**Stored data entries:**
**********
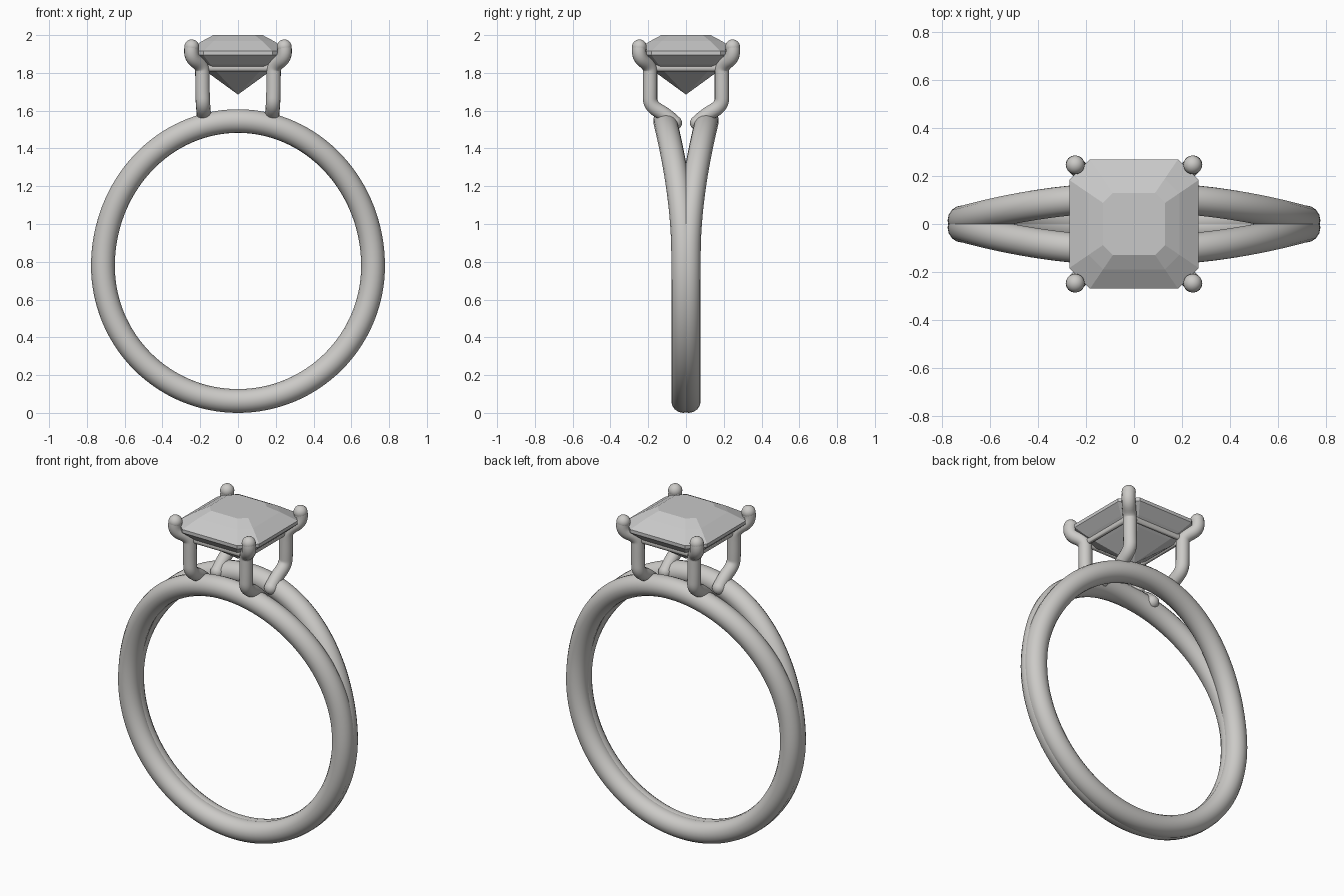
import bpy
import bmesh
from math import sin, cos, pi

cube = bpy.data.objects.get("Cube")
if cube:
    bpy.data.objects.remove(cube, do_unlink=True)


def make_material(name, color):
    mat = bpy.data.materials.new(name)
    mat.use_nodes = True
    mat.diffuse_color = color
    mat.node_tree.nodes["Principled BSDF"].inputs["Base Color"].default_value = color
    return mat


metal = make_material("pale_metal", (0.60, 0.59, 0.57, 1))
crystal = make_material("grey_crystal", (0.58, 0.58, 0.58, 1))


def select_only(*objects):
    bpy.ops.object.select_all(action='DESELECT')
    for obj in objects:
        obj.select_set(True)
    bpy.context.view_layer.objects.active = objects[0]


def wire(name, points, radius, cyclic=False, smooth_path=False):
    """Sweep a round section along a path and return it as a mesh."""
    curve = bpy.data.curves.new(name, 'CURVE')
    curve.dimensions = '3D'
    curve.bevel_depth = radius
    curve.bevel_resolution = 6
    curve.use_fill_caps = not cyclic
    spline = curve.splines.new('NURBS' if smooth_path else 'POLY')
    spline.points.add(len(points) - 1)
    for target, p in zip(spline.points, points):
        target.co = (*p, 1)
    spline.use_cyclic_u = cyclic
    if smooth_path:
        spline.order_u = 3
        spline.use_endpoint_u = True
        spline.resolution_u = 6
    obj = bpy.data.objects.new(name, curve)
    bpy.context.collection.objects.link(obj)
    select_only(obj)
    bpy.ops.object.convert(target='MESH')
    obj = bpy.context.object
    obj.data.materials.clear()
    obj.data.materials.append(metal)
    bpy.ops.object.shade_smooth_by_angle()
    return obj


# Split band: two round wires merged at the bottom and parted at the top
def band_point(angle, side):
    rise = 0.767 if sin(angle) > 0 else 0.715
    z = 0.778 + rise * sin(angle)
    part = max(0, (z - 0.85) / 0.695) ** 1.8
    return (0.715 * cos(angle), side * (0.015 + 0.096 * part), z)


STEPS = 128
for side, label in ((-1, "front"), (1, "back")):
    path = [band_point(2 * pi * i / STEPS, side) for i in range(STEPS)]
    wire(label + "_band", path, 0.063, cyclic=True)

# Four prongs with rounded ends, mirrored about both axes
PRONG = [(0.18, 0.06, 1.535), (0.18, 0.10, 1.575), (0.185, 0.19, 1.625),
         (0.188, 0.19, 1.70), (0.188, 0.19, 1.78), (0.19, 0.19, 1.84),
         (0.255, 0.255, 1.885), (0.245, 0.247, 1.938)]
for sx, xname in ((-1, "right"), (1, "left")):
    for sy, yname in ((-1, "front"), (1, "back")):
        path = [(sx * x, sy * y, z) for x, y, z in PRONG]
        prong = wire(yname + "_" + xname + "_prong", path, 0.038, smooth_path=True)
        tips = []
        for end in (path[0], path[-1]):
            bpy.ops.mesh.primitive_uv_sphere_add(segments=20, ring_count=12,
                                                 radius=0.039, location=end)
            tip = bpy.context.object
            tip.data.materials.append(metal)
            bpy.ops.object.shade_smooth()
            tips.append(tip)
        select_only(prong, *tips)
        bpy.ops.object.join()

# Square gallery rail tying the prongs together
H = 0.19
wire("gallery_rail", [(-H, -H, 1.827), (H, -H, 1.827), (H, H, 1.827), (-H, H, 1.827)],
     0.019, cyclic=True)

# Step-cut stone: stacked cut-corner squares from table to point
bm = bmesh.new()
rings = []
for half, z in ((0.13, 2.0), (0.19, 1.968), (0.27, 1.915), (0.27, 1.895),
                (0.215, 1.845), (0.165, 1.805)):
    c = half * 0.68
    corners = [(half, -c), (half, c), (c, half), (-c, half),
               (-half, c), (-half, -c), (-c, -half), (c, -half)]
    rings.append([bm.verts.new((x, y, z)) for x, y in corners])
bm.faces.new(rings[0])
for upper, lower in zip(rings, rings[1:]):
    for i in range(8):
        j = (i + 1) % 8
        bm.faces.new((upper[i], lower[i], lower[j], upper[j]))
point = bm.verts.new((0, 0, 1.685))
for i in range(8):
    bm.faces.new((rings[-1][i], point, rings[-1][(i + 1) % 8]))
bmesh.ops.recalc_face_normals(bm, faces=bm.faces)
mesh = bpy.data.meshes.new("stone")
bm.to_mesh(mesh)
bm.free()
mesh.materials.append(crystal)
bpy.context.collection.objects.link(bpy.data.objects.new("stone", mesh))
**********
**EXERCISE DETAILS:**
Across all the lines of the data, count those that include the word "rings" and reply with that number only.

**EXERCISE RESPONSE:**
5